Watching Aaron Palushaj chug up and down the right wing for the duration of a hockey game gives the word "relentless" a visual aid. If he were a plant, he'd be a dandelion. A piece of heavy equipment? A bulldozer. On every shift, even though he's not the tallest player or the heaviest, he goes implacably where he wants to go. That's often into the corners and out with the puck. Or to the front of the net for a quick tip-in goal.
Selected in the second round of the 2007 NHL entry draft by the St.Louis Blues, the Michigan-born Palushaj played two seasons for the Wolverines of the NCAA. In his freshman year in college, he outscored fellow rookie and Habs first-rounder Max Pacioretty, putting up 44 points in 43 games. He was just 17 when he started that season. He improved to 50 points in 39 games in his sophomore year, then decided to make the leap and turn pro.
Michigan coach, Red Berenson, was sorry to see him go.
"Well, we really liked him as a young prospect and he had a good freshman year here, and a good sophomore year, and then he left. The pros talked to him and convinced him to leave, and he's still developing in the minors," Berenson explains. "That's an issue. We're doing a good job developing players to the point where the pros will pull them out early."
The Blues, and Palushaj himself, thought he was ready to make the move to the AHL last year. He'd put up 22 points in 44 games for the Peoria Rivermen when he found out he'd been traded to the Canadiens. The move shocked him, but he accepted it as just a bump in his inexorable path to the big time.
"To be honest, I don’t know why they dealt me," he says. "But it means another team wanted me so that’s a good thing."
The Habs certainly wanted him. The team's scouting department noticed him in his draft year, and saw him up close while keeping tabs on Pacioretty at Michigan. The fact that the Blues' draftee was outscoring their own first rounder didn't go unnoticed.
Berenson, meanwhile, wondered if Palushaj would survive the rigors of the AHL.

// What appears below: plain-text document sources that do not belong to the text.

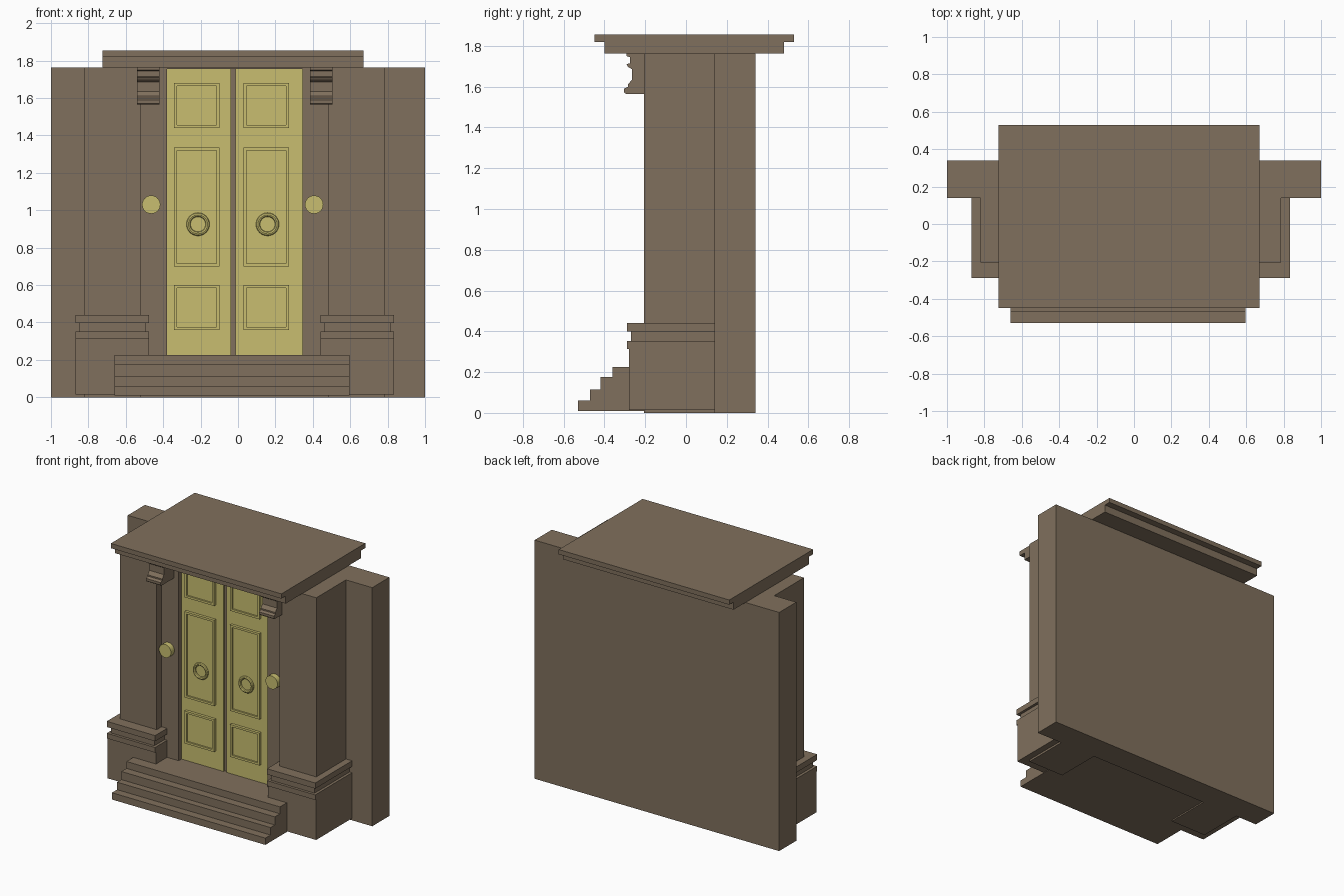
import bpy, bmesh, math

if "Cube" in bpy.data.objects:
    bpy.data.objects.remove(bpy.data.objects["Cube"])


def material(name, rgb):
    m = bpy.data.materials.new(name)
    m.diffuse_color = (*rgb, 1)
    m.use_nodes = True
    m.node_tree.nodes["Principled BSDF"].inputs["Base Color"].default_value = m.diffuse_color
    return m


STONE = material("brown_stone", (0.216, 0.162, 0.109))
BRASS = material("pale_yellow", (0.578, 0.515, 0.162))
CX = -0.0175  # the entrance sits slightly left of the wall centre


def finish(name, bm, mat):
    bmesh.ops.recalc_face_normals(bm, faces=bm.faces[:])
    me = bpy.data.meshes.new(name)
    bm.to_mesh(me)
    bm.free()
    me.materials.append(mat)
    ob = bpy.data.objects.new(name, me)
    bpy.context.collection.objects.link(ob)
    return ob


def extrude_x(name, profile, x0, x1, mat=STONE):
    """Solid from a closed (y, z) profile run along x."""
    bm = bmesh.new()
    face = bm.faces.new([bm.verts.new((x0, y, z)) for y, z in profile])
    res = bmesh.ops.extrude_face_region(bm, geom=[face])
    verts = [v for v in res["geom"] if isinstance(v, bmesh.types.BMVert)]
    bmesh.ops.translate(bm, verts=verts, vec=(x1 - x0, 0, 0))
    return finish(name, bm, mat)


def box(name, x0, x1, y0, y1, z0, z1, mat=STONE):
    return extrude_x(name, [(y0, z0), (y1, z0), (y1, z1), (y0, z1)], x0, x1, mat)


def sides(x0, x1):
    """Left span and its mirror image across the entrance axis."""
    return (("left", x0, x1), ("right", 2 * CX - x1, 2 * CX - x0))


# Rear wall and the core behind the doors
box("rear_wall", -1, 1, 0.14, 0.34, 0, 1.764)
box("door_backing", -0.6, 0.56, -0.105, 0.15, 0.01, 1.764)

# Canopy with stepped front and back edges
extrude_x("canopy", [(-0.40, 1.764), (0.48, 1.764), (0.48, 1.82), (0.53, 1.82),
                     (0.53, 1.855), (-0.45, 1.855), (-0.45, 1.82), (-0.40, 1.82)],
          -0.725, 0.67)

# Front steps and landing
extrude_x("front_steps", [(-0.53, 0.01), (-0.53, 0.06), (-0.47, 0.06), (-0.47, 0.115),
                          (-0.42, 0.115), (-0.42, 0.175), (-0.36, 0.175), (-0.36, 0.226),
                          (-0.10, 0.226), (-0.10, 0.01)], -0.66, 0.595)

# Pillars, door jambs
for s, a, b in sides(-0.82, -0.52):
    box(s + "_pillar", a, b, -0.207, 0.15, 0, 1.764)
for s, a, b in sides(-0.53, -0.38):
    box(s + "_door_jamb", a, b, -0.15, 0.0, 0.01, 1.764)
box("door_lintel", -0.38, 0.345, -0.15, 0.0, 1.755, 1.764)

# Pedestals: block, band, recessed neck and cap
for s, a, b in sides(-0.87, -0.475):
    box(s + "_pedestal_block", a, b, -0.28, 0.145, 0.015, 0.314)
    box(s + "_pedestal_band", a, b, -0.29, 0.145, 0.314, 0.352)
    box(s + "_pedestal_neck", a + 0.02, b - 0.02, -0.27, 0.145, 0.352, 0.40)
    box(s + "_pedestal_cap", a, b, -0.29, 0.145, 0.398, 0.44)

# Brackets under the canopy
bracket = [(-0.15, 1.768), (-0.293, 1.768), (-0.293, 1.75), (-0.275, 1.745),
           (-0.275, 1.715), (-0.292, 1.71), (-0.285, 1.698), (-0.265, 1.685),
           (-0.265, 1.635), (-0.285, 1.61), (-0.285, 1.60), (-0.303, 1.59),
           (-0.303, 1.572), (-0.295, 1.565), (-0.15, 1.565)]
for s, a, b in sides(-0.54, -0.42):
    extrude_x(s + "_bracket", bracket, a, b)

# Door leaves
box("left_door", -0.38, -0.037, -0.117, -0.08, 0.226, 1.755, BRASS)
box("right_door", -0.013, 0.345, -0.117, -0.08, 0.226, 1.755, BRASS)


def panel(name, x0, x1, z0, z1):
    """Raised panel whose middle is sunk inside a narrow moulding."""
    bm = bmesh.new()
    f = bm.faces.new([bm.verts.new((x, -0.117, z))
                      for x, z in ((x0, z0), (x1, z0), (x1, z1), (x0, z1))])
    res = bmesh.ops.extrude_face_region(bm, geom=[f])
    front = [g for g in res["geom"] if isinstance(g, bmesh.types.BMFace)][0]
    bmesh.ops.translate(bm, verts=front.verts[:], vec=(0, -0.02, 0))
    bm.normal_update()
    bmesh.ops.inset_region(bm, faces=[front], thickness=0.022)
    res = bmesh.ops.extrude_face_region(bm, geom=[front])
    bmesh.ops.delete(bm, geom=[front], context="FACES_ONLY")
    sunk = [v for v in res["geom"] if isinstance(v, bmesh.types.BMVert)]
    bmesh.ops.translate(bm, verts=sunk, vec=(0, 0.012, 0))
    finish(name, bm, BRASS)


for s, dx in (("left", 0), ("right", 0.372)):
    for row, z0, z1 in (("top", 1.44, 1.68), ("middle", 0.70, 1.335), ("bottom", 0.36, 0.60)):
        panel(f"{s}_{row}_panel", -0.342 + dx, -0.10 + dx, z0, z1)
    # Ring handle
    bpy.ops.mesh.primitive_torus_add(major_segments=32, minor_segments=8,
                                     major_radius=0.051, minor_radius=0.011,
                                     location=(-0.214 + dx, -0.13, 0.925),
                                     rotation=(math.pi / 2, 0, 0))
    ring = bpy.context.object
    ring.name = s + "_ring_handle"
    ring.data.materials.append(BRASS)
    bpy.ops.object.shade_smooth_by_angle()

# Round knobs on the jambs
for s, x in (("left", -0.464), ("right", 0.407)):
    bpy.ops.mesh.primitive_cylinder_add(vertices=24, radius=0.049, depth=0.05,
                                        location=(x, -0.165, 1.03),
                                        rotation=(math.pi / 2, 0, 0))
    knob = bpy.context.object
    knob.name = s + "_knob"
    knob.data.materials.append(BRASS)
    bpy.ops.object.shade_smooth_by_angle()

"Palushaj has a ton of talent. Whether he's ready emotionally and physically to play with men every night, 80 games a year, is a question mark."
It's still a question mark, even though Palushaj turned 21 just before this season began. He didn't play the Bulldogs' first several games after limping off the ice at practice last week. The ankle injury shouldn't keep him out too long, but it raises some concern about his size and durability. He says he knows strength is his big weakness, and he's grinding away in the gym to get better.
"I need to get stronger," he concedes. "I just turned 21, so I could definitely develop my strength a little bit more. And I think more speed will come with that and I'll be better in the corner and stuff. That's one thing I'm going to do."
He knows what he's got to do to improve because he spends a lot of time watching himself and running self-imposed drills to eliminate weaknesses he sees on post-game tapes.
"I watch a lot of video," he reveals. "I'm in the gym quite a bit. I stay after practice and work on my shot and my hands. A lot of stuff like that. I think video is one of the most important things, in any sport, especially hockey. So I watch a lot. I like to watch the game at least once after we play it."
The 6'0", 183-pound winger has, as Berenson says, tons of talent, but it's his tireless persistence that makes him a real threat. It's not just apparent in his presence on the ice, it's in his attitude off it as well. He came into Habs camp in September convinced he would crack the NHL lineup.
"I did have a good camp. I was planning on making the team in Montreal. But stuff happens and you have to come down here and work really hard." He pushes sweat-drenched hair back off his forehead, dark eyes burning, an open cut on a cheekbone glistening red. "Keep working hard every day, getting better on the ice and stuff. My time will come. My time will come." He repeats it emphatically, as though someone would dare disagree.
A lot of prospects with that attitude get discouraged when the demotion everyone but themselves knew was coming, comes. Not Palushaj. He concedes it was a tough moment when Jacques Martin told him he was going to Hamilton. Then he readjusted his focus and decided to burn up the AHL until the Canadiens recall him. For him, making it isn't a question of if, but when.
His old coach thinks he'll do it.
"I think he'll make it," says Red Berenson. "I hope he does."
If singleminded tenacity can translate to a job in the NHL, Palushaj will make his alma mater proud.